We miss you! Not having friends and volunteers visit Baptist Children’s Homes’ (BCH) facilities is heart breaking –– but necessary for us all to remain safe. We miss you coming, cooking hotdogs on a grill, and playing baseball with our boys and girls. We miss playing corn hole when your Sunday School class visits or comes to teach our residents crafts. We miss the great monthly birthday parties you generously provide. We miss the devotions, Bible studies and worship times we share. We miss your smiling faces and your warm hugs.
Spring is especially hard. We miss the thousands of volunteers that attend our Friends of Children events. We miss our biker friends’ Ride to Clyde event and the thunder roar of motorcycles. We miss the wonderful aromas of barbecue wafting through the mountain air during the annual barbecue festival at Broyhill Home. We miss the big trucks making their way across the state to deliver the food collected during the annual Food Roundup.
We miss you.

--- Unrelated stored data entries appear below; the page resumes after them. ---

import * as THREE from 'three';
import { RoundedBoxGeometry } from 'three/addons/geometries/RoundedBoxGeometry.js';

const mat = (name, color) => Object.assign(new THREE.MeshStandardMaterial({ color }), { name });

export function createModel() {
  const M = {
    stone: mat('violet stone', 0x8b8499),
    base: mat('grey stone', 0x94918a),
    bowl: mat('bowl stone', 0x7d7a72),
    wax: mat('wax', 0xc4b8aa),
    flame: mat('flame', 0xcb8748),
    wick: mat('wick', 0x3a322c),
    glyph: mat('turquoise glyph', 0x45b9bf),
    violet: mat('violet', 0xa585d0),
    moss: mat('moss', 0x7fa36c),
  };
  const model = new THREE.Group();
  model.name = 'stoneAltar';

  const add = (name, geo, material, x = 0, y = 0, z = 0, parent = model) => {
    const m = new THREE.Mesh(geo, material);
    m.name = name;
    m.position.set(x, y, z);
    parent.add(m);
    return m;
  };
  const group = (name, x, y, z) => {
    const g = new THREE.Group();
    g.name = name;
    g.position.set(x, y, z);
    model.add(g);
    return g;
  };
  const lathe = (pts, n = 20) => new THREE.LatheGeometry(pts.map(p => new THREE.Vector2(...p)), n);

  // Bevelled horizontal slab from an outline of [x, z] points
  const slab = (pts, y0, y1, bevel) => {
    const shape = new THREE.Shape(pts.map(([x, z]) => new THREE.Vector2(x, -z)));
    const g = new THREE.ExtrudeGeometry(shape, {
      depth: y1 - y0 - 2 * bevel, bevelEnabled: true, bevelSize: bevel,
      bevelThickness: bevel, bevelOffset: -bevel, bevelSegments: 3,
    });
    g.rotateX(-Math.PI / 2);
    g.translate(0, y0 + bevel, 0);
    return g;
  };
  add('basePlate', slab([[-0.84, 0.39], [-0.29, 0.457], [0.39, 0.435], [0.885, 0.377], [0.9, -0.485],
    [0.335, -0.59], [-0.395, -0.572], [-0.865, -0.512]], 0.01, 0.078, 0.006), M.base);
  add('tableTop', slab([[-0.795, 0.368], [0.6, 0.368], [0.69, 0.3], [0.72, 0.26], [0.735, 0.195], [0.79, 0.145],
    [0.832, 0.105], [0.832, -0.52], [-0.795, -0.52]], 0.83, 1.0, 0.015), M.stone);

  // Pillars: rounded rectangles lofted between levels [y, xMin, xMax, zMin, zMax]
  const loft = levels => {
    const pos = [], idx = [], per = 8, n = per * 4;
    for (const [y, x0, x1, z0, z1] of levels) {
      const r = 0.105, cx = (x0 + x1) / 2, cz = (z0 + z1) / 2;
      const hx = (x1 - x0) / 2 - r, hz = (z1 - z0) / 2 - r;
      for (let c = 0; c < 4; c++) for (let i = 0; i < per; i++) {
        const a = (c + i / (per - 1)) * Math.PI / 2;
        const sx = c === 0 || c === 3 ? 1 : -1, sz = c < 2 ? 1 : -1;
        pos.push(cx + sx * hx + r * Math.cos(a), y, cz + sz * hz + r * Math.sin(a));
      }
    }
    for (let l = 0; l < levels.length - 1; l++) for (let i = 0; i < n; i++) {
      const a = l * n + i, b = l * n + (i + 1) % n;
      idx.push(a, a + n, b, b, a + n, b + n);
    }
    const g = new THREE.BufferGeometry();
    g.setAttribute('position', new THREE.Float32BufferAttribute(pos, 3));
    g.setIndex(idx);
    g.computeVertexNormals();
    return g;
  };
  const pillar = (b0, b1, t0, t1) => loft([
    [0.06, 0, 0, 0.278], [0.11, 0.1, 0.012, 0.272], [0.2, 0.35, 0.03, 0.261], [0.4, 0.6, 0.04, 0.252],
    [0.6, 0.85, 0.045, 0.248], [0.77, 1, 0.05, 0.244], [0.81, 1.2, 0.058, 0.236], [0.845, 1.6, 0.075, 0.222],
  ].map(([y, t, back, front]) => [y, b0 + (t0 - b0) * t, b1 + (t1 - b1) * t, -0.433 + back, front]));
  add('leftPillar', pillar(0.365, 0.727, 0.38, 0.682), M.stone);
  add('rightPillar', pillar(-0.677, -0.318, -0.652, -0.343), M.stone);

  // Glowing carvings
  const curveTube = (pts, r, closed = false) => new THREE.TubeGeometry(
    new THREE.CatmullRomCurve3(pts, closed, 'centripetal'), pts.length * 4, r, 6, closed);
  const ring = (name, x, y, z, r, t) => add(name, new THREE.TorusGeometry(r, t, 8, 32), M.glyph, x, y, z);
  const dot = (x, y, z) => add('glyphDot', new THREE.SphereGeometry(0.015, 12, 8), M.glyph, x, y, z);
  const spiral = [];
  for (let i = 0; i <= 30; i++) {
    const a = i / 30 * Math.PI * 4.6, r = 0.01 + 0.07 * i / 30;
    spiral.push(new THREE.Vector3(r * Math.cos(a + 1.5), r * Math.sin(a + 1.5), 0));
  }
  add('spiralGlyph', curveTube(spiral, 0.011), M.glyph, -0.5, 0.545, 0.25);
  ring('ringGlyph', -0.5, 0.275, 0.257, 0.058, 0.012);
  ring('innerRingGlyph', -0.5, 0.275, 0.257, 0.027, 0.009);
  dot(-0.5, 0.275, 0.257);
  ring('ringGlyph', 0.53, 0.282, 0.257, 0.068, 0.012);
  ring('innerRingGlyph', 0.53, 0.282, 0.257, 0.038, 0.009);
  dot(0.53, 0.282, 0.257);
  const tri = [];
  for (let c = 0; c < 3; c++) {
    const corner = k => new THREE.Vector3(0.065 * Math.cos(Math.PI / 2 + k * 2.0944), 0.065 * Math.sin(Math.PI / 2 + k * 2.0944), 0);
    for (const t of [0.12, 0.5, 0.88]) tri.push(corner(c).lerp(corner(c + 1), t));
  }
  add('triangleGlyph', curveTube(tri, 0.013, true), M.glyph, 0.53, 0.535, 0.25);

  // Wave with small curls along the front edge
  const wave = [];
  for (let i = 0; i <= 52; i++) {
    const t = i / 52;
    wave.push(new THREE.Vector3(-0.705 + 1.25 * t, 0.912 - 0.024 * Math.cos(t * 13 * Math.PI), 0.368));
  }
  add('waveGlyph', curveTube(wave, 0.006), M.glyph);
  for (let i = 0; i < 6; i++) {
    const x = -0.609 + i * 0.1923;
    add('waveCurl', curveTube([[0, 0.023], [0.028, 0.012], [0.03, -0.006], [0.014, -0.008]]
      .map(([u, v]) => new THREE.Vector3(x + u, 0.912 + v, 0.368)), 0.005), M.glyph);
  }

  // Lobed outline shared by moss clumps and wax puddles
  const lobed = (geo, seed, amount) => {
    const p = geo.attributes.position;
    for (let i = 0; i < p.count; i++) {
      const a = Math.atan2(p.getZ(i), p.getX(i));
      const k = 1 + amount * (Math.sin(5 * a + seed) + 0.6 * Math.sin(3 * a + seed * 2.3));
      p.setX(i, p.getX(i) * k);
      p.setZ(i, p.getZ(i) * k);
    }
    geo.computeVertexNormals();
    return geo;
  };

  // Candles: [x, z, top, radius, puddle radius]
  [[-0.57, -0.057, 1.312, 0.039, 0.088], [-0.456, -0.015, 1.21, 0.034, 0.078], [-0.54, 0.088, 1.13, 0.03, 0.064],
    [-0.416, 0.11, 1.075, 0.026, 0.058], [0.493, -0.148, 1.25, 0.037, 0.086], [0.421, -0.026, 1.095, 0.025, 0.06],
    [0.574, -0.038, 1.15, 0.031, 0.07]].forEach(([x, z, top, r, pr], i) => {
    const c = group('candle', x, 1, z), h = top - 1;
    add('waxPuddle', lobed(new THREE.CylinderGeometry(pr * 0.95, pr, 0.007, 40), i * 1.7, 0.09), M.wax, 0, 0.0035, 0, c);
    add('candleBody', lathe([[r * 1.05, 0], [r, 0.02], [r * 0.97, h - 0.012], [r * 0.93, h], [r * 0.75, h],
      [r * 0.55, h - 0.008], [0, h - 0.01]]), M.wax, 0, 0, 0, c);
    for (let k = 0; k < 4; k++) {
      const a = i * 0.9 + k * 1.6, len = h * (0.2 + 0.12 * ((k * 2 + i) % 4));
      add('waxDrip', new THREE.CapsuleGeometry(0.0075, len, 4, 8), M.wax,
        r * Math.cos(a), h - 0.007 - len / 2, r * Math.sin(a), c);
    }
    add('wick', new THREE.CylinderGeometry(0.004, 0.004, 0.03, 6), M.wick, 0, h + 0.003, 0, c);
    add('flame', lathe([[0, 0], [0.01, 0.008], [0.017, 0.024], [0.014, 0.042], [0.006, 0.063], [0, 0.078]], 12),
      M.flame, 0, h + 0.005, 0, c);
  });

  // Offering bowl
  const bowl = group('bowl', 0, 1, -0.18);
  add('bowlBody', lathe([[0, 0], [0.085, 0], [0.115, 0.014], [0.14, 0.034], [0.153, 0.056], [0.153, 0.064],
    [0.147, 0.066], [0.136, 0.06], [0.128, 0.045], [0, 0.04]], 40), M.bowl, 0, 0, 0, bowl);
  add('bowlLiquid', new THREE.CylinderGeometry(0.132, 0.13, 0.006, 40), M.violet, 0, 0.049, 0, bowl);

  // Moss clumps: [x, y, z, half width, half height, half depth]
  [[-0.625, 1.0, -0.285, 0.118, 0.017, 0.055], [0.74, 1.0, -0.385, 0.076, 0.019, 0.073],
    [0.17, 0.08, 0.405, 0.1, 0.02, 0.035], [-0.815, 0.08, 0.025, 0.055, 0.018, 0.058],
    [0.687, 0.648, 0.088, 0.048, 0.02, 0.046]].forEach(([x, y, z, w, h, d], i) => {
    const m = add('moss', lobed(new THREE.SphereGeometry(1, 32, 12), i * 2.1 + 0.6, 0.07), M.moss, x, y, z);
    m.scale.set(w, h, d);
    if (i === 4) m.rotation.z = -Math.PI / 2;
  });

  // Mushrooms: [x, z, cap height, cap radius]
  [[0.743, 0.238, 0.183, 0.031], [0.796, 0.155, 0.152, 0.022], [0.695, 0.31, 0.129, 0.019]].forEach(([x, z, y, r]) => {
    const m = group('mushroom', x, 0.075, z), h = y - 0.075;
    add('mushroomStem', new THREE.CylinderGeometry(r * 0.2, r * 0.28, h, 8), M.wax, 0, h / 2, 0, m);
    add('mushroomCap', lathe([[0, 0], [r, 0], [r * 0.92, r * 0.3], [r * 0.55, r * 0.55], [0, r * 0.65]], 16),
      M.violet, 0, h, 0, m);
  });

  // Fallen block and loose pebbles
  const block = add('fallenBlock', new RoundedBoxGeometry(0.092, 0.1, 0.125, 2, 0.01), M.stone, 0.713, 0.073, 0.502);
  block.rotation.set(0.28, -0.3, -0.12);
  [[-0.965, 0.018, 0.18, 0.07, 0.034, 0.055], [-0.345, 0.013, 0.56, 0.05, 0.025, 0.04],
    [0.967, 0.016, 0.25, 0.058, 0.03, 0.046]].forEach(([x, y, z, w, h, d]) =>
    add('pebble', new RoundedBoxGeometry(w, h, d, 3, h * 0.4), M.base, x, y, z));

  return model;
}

In Mark 10:16, we read about a special kind of touch –– a loving touch! “And he took them up in His arms, put His hands on them, and blessed them.”
Jesus acknowledged the children’s presence and their importance. But His touch was life transforming. Through your loving care, prayer and financial support, you take the children up in your arms, like Jesus did, and bless them in His name –– changing their lives.

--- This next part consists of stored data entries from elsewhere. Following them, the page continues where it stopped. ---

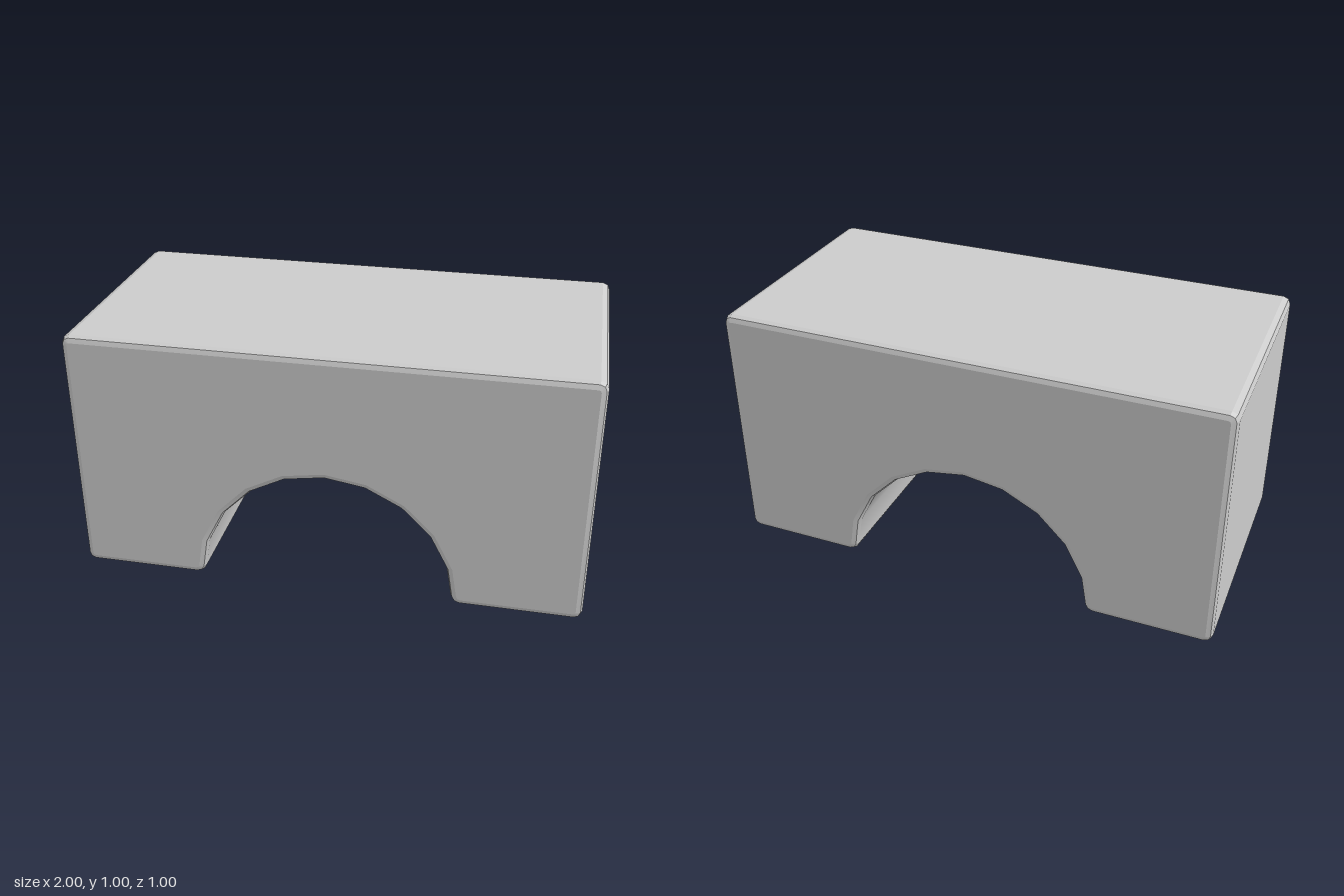
import * as THREE from 'three';
import { toCreasedNormals } from 'three/addons/utils/BufferGeometryUtils.js';

const BEVEL = 0.025, DEPTH = 1, ARCH_RADIUS = 0.5, ARCH_STEPS = 10;

// Replace a sharp corner with a small two-step round
function roundCorner(prev, corner, next, r) {
  const a = prev.clone().sub(corner).setLength(r);
  const b = next.clone().sub(corner).setLength(r);
  const mid = a.clone().add(b).multiplyScalar(0.293);
  return [a, mid, b].map((offset) => offset.add(corner));
}

export function createModel() {
  const model = new THREE.Group();
  model.name = 'archBlock';

  // Front outline, counter-clockwise: four block corners, then the faceted arch
  const outline = [[-0.5, 0], [-1, 0], [-1, 1], [1, 1], [1, 0], [0.5, 0]]
    .reverse()
    .map(([x, y]) => new THREE.Vector2(x, y));
  for (let i = ARCH_STEPS - 1; i > 0; i--) {
    const t = (i / ARCH_STEPS) * Math.PI;
    outline.push(new THREE.Vector2(Math.cos(t), Math.sin(t)).multiplyScalar(ARCH_RADIUS));
  }

  // Round the block corners and the feet of the arch, keep the arch vertices
  const n = outline.length;
  const points = outline.flatMap((p, i) =>
    i < 6 ? roundCorner(outline[(i + n - 1) % n], p, outline[(i + 1) % n], 0.03) : [p]);

  // Extrude through the depth with bevelled front and back rims
  const geometry = new THREE.ExtrudeGeometry(new THREE.Shape(points), {
    depth: DEPTH - 2 * BEVEL,
    bevelEnabled: true,
    bevelThickness: BEVEL,
    bevelSize: BEVEL,
    bevelOffset: -BEVEL,
    bevelSegments: 2,
  });
  geometry.translate(0, 0, -DEPTH / 2 + BEVEL);

  const block = new THREE.Mesh(
    toCreasedNormals(geometry, 0.33), // smooth arch soffit, crisp block faces
    new THREE.MeshStandardMaterial({ color: 0xcccccc }),
  );
  block.name = 'archedBlock';
  model.add(block);
  return model;
}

My heart is overwhelmed and full of gratitude. Because of your generous love, those in our care will not miss the touch of your blessing. In fact, you have blessed us to our core. Because of your generosity, you enable us to reach thousands with God’s love and blessing.
In the midst of this pandemic crisis, you have not stopped touching lives and being a blessing. During the Easter celebration, we heard you loud and clear: “He is alive! He is alive in me!” You proclaimed your faith by living out God’s call to care for “the least of these.”

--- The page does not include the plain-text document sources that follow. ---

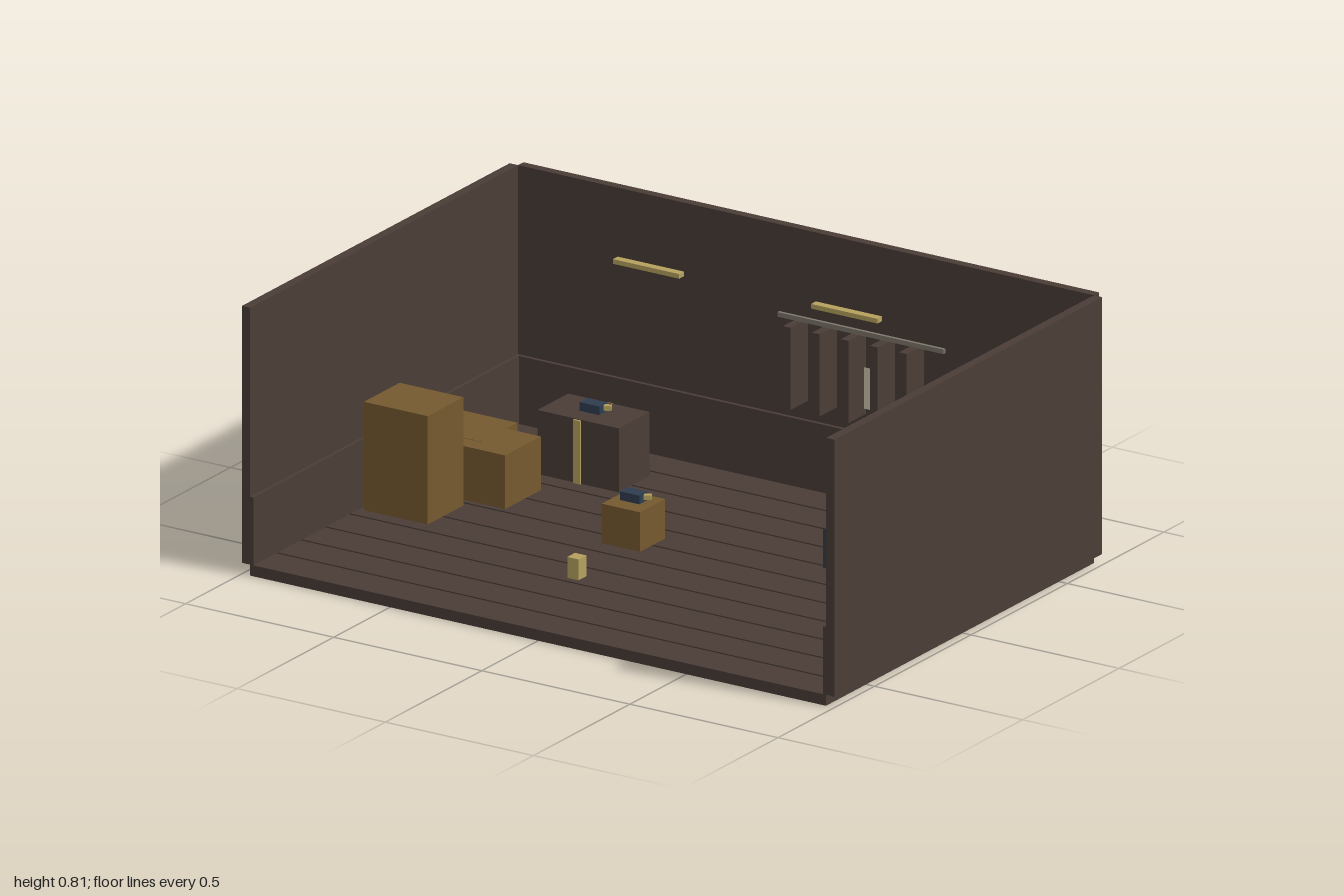
import * as THREE from 'three';

const mat = (name, color, side = THREE.FrontSide) => {
  const m = new THREE.MeshStandardMaterial({ color, side });
  m.name = name;
  return m;
};

export function createModel() {
  const room = new THREE.Group();
  room.name = 'room';
  const brown = mat('dark brown', 0x4a3d36);
  const wood = mat('crate wood', 0x75592f);
  const yellow = mat('dull yellow', 0xb5a15e);
  const navy = mat('navy', 0x2e3d50);
  const cream = mat('cream paper', 0xcdc5ac, THREE.DoubleSide);
  const grey = mat('warm grey', 0x7c766a);

  // Box from its limits on each axis
  const box = (name, m, x0, x1, y0, y1, z0, z1, parent = room) => {
    const mesh = new THREE.Mesh(new THREE.BoxGeometry(x1 - x0, y1 - y0, z1 - z0), m);
    mesh.position.set((x0 + x1) / 2, (y0 + y1) / 2, (z0 + z1) / 2);
    mesh.name = name;
    parent.add(mesh);
    return mesh;
  };
  const F = 0.033; // floor height

  // Floor slab with planks running across the room
  box('floorSlab', brown, -0.972, 0.972, 0, 0.026, -0.68, 0.708);
  const planks = 11, pitch = 1.388 / planks;
  for (let i = 0; i < planks; i++) {
    const z = -0.68 + i * pitch;
    box('floorPlank', brown, -0.972, 0.972, 0.026, F, z + (i ? 0.008 : 0), z + pitch);
  }

  // Walls and low wall panels
  box('backWall', brown, -0.972, 0.972, F, 0.808, -0.708, -0.68);
  box('backPanel', brown, -0.965, 0.965, F, 0.238, -0.68, -0.668);
  for (const s of [-1, 1]) {
    const wall = box('sideWall', brown, 0.972, 1, F, 0.808, -0.68, 0.708);
    const panel = box('sidePanel', brown, 0.961, 0.972, F, 0.238, -0.68, 0.708);
    wall.position.x *= s;
    panel.position.x *= s;
  }

  // Crates along the left-hand wall
  box('backCrate', wood, -0.945, -0.73, F, 0.196, -0.305, -0.12);
  box('middleCrate', wood, -0.83, -0.615, F, 0.195, -0.25, -0.065);
  box('tallCrate', wood, -0.945, -0.73, F, 0.36, -0.025, 0.16);

  // Small device with a tilted knob
  const device = (x, y, z) => {
    const g = new THREE.Group();
    g.name = 'device';
    box('deviceBody', navy, -0.033, 0.033, 0, 0.026, -0.021, 0.021, g);
    const knob = new THREE.Mesh(new THREE.BoxGeometry(0.022, 0.014, 0.016), yellow);
    knob.position.set(0.044, 0.017, -0.006);
    knob.rotation.y = 0.5;
    knob.name = 'deviceKnob';
    g.add(knob);
    g.position.set(x, y, z);
    room.add(g);
  };

  // Chest with a strap on its front and back
  box('chest', brown, -0.695, -0.42, F, 0.226, -0.515, -0.355);
  box('chestStrap', yellow, -0.57, -0.547, F, 0.224, -0.355, -0.348);
  box('chestStrap', yellow, -0.57, -0.547, F, 0.224, -0.522, -0.515);
  device(-0.558, 0.226, -0.436);

  // Low crate with a device
  box('lowCrate', wood, -0.235, -0.105, F, 0.152, -0.112, 0.018);
  device(-0.168, 0.157, -0.045);

  // Lantern on the floor
  box('lantern', yellow, -0.162, -0.124, F, 0.096, 0.268, 0.308);

  // Yellow box and strapped navy trunk
  box('yellowBox', yellow, 0.58, 0.805, F, 0.17, -0.6, -0.435);
  box('trunk', navy, 0.4, 0.595, F, 0.153, -0.27, -0.155);
  box('trunkStrap', yellow, 0.489, 0.507, F, 0.158, -0.274, -0.151);

  // Hanging light bars
  for (const x of [-0.227, 0.442])
    box('lightBar', yellow, x - 0.112, x + 0.112, 0.787, 0.801, -0.225, -0.2);

  // Wall rail with hanging boards
  box('rail', grey, -0.06, 0.5, 0.552, 0.566, -0.635, -0.625);
  for (let i = 0; i < 5; i++) {
    const x = -0.003 + i * 0.098;
    box('hangingBoard', brown, x - 0.013, x + 0.013, 0.297, 0.545, -0.675, -0.585);
  }

  // Paper sheets with uneven edges
  const paper = (name, w, h) => {
    const pts = [[-0.42, -0.5], [0.4, -0.5], [0.44, -0.36], [0.5, -0.3], [0.5, 0.3],
      [0.43, 0.38], [0.4, 0.5], [-0.38, 0.5], [-0.43, 0.38], [-0.5, 0.3], [-0.5, -0.3], [-0.44, -0.38]];
    const shape = new THREE.Shape(pts.map(([x, y]) => new THREE.Vector2(x * w, y * h)));
    const mesh = new THREE.Mesh(new THREE.ShapeGeometry(shape), cream);
    mesh.name = name;
    room.add(mesh);
    return mesh;
  };
  paper('backWallPaper', 0.115, 0.125).position.set(0.222, 0.379, -0.664);
  const loose = paper('loosePaper', 0.105, 0.085);
  loose.position.set(0.5, 0.203, -0.21);
  loose.rotation.x = -Math.PI / 2 + 0.05;

  // Map on the side wall
  box('wallMap', cream, 0.942, 0.95, 0.35, 0.542, -0.295, -0.03);

  return room;
}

Erica was one of the least of these.
“I grew up with one brother and two sisters. I was the baby. I was a lonely child ever since I was old enough to walk, talk and understand conversation. Both my parents are hooked on drugs. There was little food. We were grateful for the food we ate at school.
We lived in our truck for a while and then moved to a hotel room. We barely survived.”
Neglect and domestic violence was normal for Erica until she came to BCH and found hope through God’s touch and His blessing. He transformed her from
a frightened, angry girl who had dealt with the horrors of drugs and violence into a precious, beautiful young lady –– one who is able now to sleep through the night without nightmares.
During these days of living with COVID-19, Dr. Blackwell has begun referring to BCH as “an oasis of hope in a sea of uncertainty.” Children like Erica are safe here. Their lives are less chaotic despite the chaos swirling around us all.
At a time when we must be courageous and bold, we know that the future is secure because God goes before us. Your partnership and commitment –– your touch –– is sound. Your faithful touch, your blessing enables us to be “an oasis of hope.” And we are forever grateful. Thank you!
Leave a legacy through planned giving. Visit www.bchlegacy.org.
Article Written by Brenda B. Gray, Executive Vice President, Development & Communications